When the mammalian brain increases in size, not all parts increase at the same rate. In particular, the larger the brain of a species, the greater the fraction taken up by the cortex. Thus, in the species with the largest brains, most of their volume is filled with cortex: this applies not only to humans, but also to animals such as dolphins, whales, or elephants.
The evolution of homo sapiens over the past two million years has been marked by a steady increase in brain size, but much of it can be accounted for by corresponding increases in body size. There are, however, many departures from the trend that are difficult to explain in a systematic way: in particular, the appearance of modern man about 100,000 years ago was marked by a decrease in body size at the same time as an increase in brain size. Even so, it is notorious that Neanderthals, which went extinct about 40,000 years ago, had larger brains than modern homo sapiens.
Not all investigators are happy with the amount of attention that has been paid to brain size. Roth and Dicke, for example, have argued that factors other than size are more highly correlated with intelligence, such as the number of cortical neurons and the speed of their connections.
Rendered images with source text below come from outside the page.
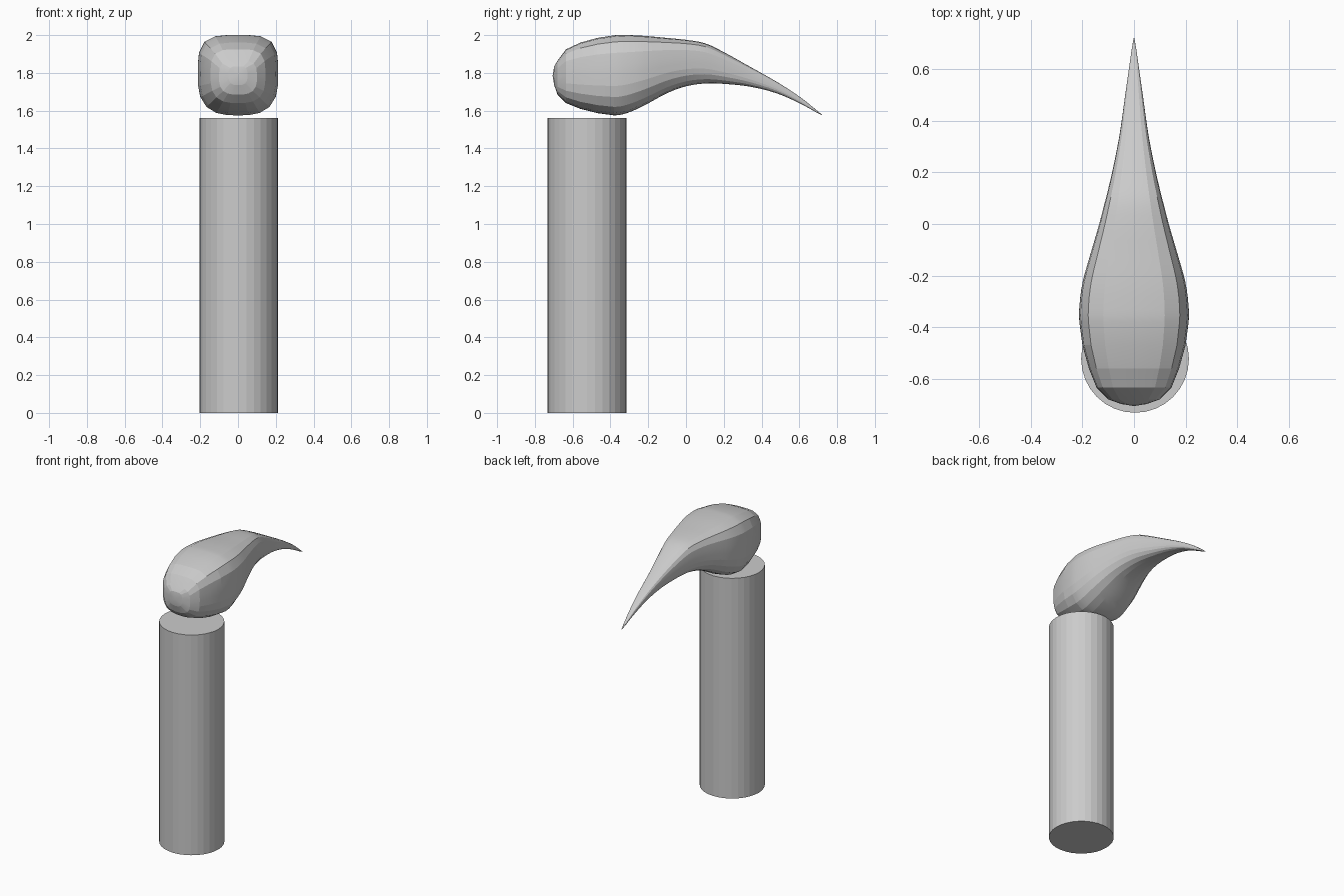
import bpy, bmesh, math

if "Cube" in bpy.data.objects:
    bpy.data.objects.remove(bpy.data.objects["Cube"])

# Column: plain 32-sided cylinder
bpy.ops.mesh.primitive_cylinder_add(vertices=32, radius=0.209, depth=1.56,
                                    location=(0.004, -0.523, 0.78))
column = bpy.context.object
column.name = "column"
bpy.ops.object.shade_smooth_by_angle(angle=math.radians(5))

# Head sections from blunt nose to tail tip: y, top z, bottom z, half width
SECTIONS = [
    (-0.698, 1.835, 1.735, 0.05),
    (-0.680, 1.865, 1.685, 0.10),
    (-0.635, 1.925, 1.640, 0.145),
    (-0.560, 1.960, 1.610, 0.175),
    (-0.470, 1.985, 1.587, 0.200),
    (-0.380, 1.999, 1.575, 0.212),
    (-0.310, 2.000, 1.588, 0.211),
    (-0.220, 1.996, 1.628, 0.198),
    (-0.100, 1.985, 1.693, 0.164),
    (0.000, 1.975, 1.729, 0.135),
    (0.100, 1.957, 1.744, 0.109),
    (0.200, 1.910, 1.742, 0.085),
    (0.340, 1.832, 1.727, 0.057),
    (0.480, 1.753, 1.692, 0.037),
    (0.600, 1.675, 1.640, 0.020),
    (0.690, 1.604, 1.591, 0.007),
]
SEGMENTS = 24


def catmull(a, b, c, d, t):
    return tuple(0.5 * (2*q + (r - p)*t + (2*p - 5*q + 4*r - s)*t*t
                        + (3*q - p - 3*r + s)*t**3)
                 for p, q, r, s in zip(a, b, c, d))


def refine(sections, start, steps):
    """Keep the nose coarse and smooth the tail."""
    out = list(sections[:start])
    last = len(sections) - 1
    for i in range(start, last):
        quad = [sections[min(max(j, 0), last)] for j in range(i - 1, i + 3)]
        out += [catmull(*quad, k / steps) for k in range(steps)]
    return out + [sections[-1]]


def ring(bm, y, top, bottom, half):
    """Rounded square, boxier on top than underneath."""
    mid, tall = (top + bottom) / 2, (top - bottom) / 2
    verts = []
    for k in range(SEGMENTS):
        a = 2 * math.pi * k / SEGMENTS
        c, s = math.cos(a), math.sin(a)
        n = 3.8 if s > 0 else 2.9
        r = (abs(c)**n + abs(s)**n) ** (-1 / n)
        verts.append(bm.verts.new((half * r * c, y, mid + tall * r * s)))
    return verts


# Head: skin the sections and close with a nose and a pointed tail
bm = bmesh.new()
rings = [ring(bm, *sec) for sec in refine(SECTIONS, 5, 3)]
nose = bm.verts.new((0, -0.706, 1.785))
tip = bm.verts.new((0, 0.727, 1.573))
for k in range(SEGMENTS):
    j = (k + 1) % SEGMENTS
    for a, b in zip(rings, rings[1:]):
        bm.faces.new((a[k], a[j], b[j], b[k]))
    bm.faces.new((nose, rings[0][j], rings[0][k]))
    bm.faces.new((tip, rings[-1][k], rings[-1][j]))
bmesh.ops.recalc_face_normals(bm, faces=bm.faces)
mesh = bpy.data.meshes.new("curved_head")
bm.to_mesh(mesh)
bm.free()
head = bpy.data.objects.new("curved_head", mesh)
bpy.context.collection.objects.link(head)
bpy.ops.object.select_all(action='DESELECT')
head.select_set(True)
bpy.context.view_layer.objects.active = head
bpy.ops.object.shade_smooth_by_angle(angle=math.radians(8))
Moreover they point out that intelligence depends not just on the amount of brain tissue, but on the details of how it is structured.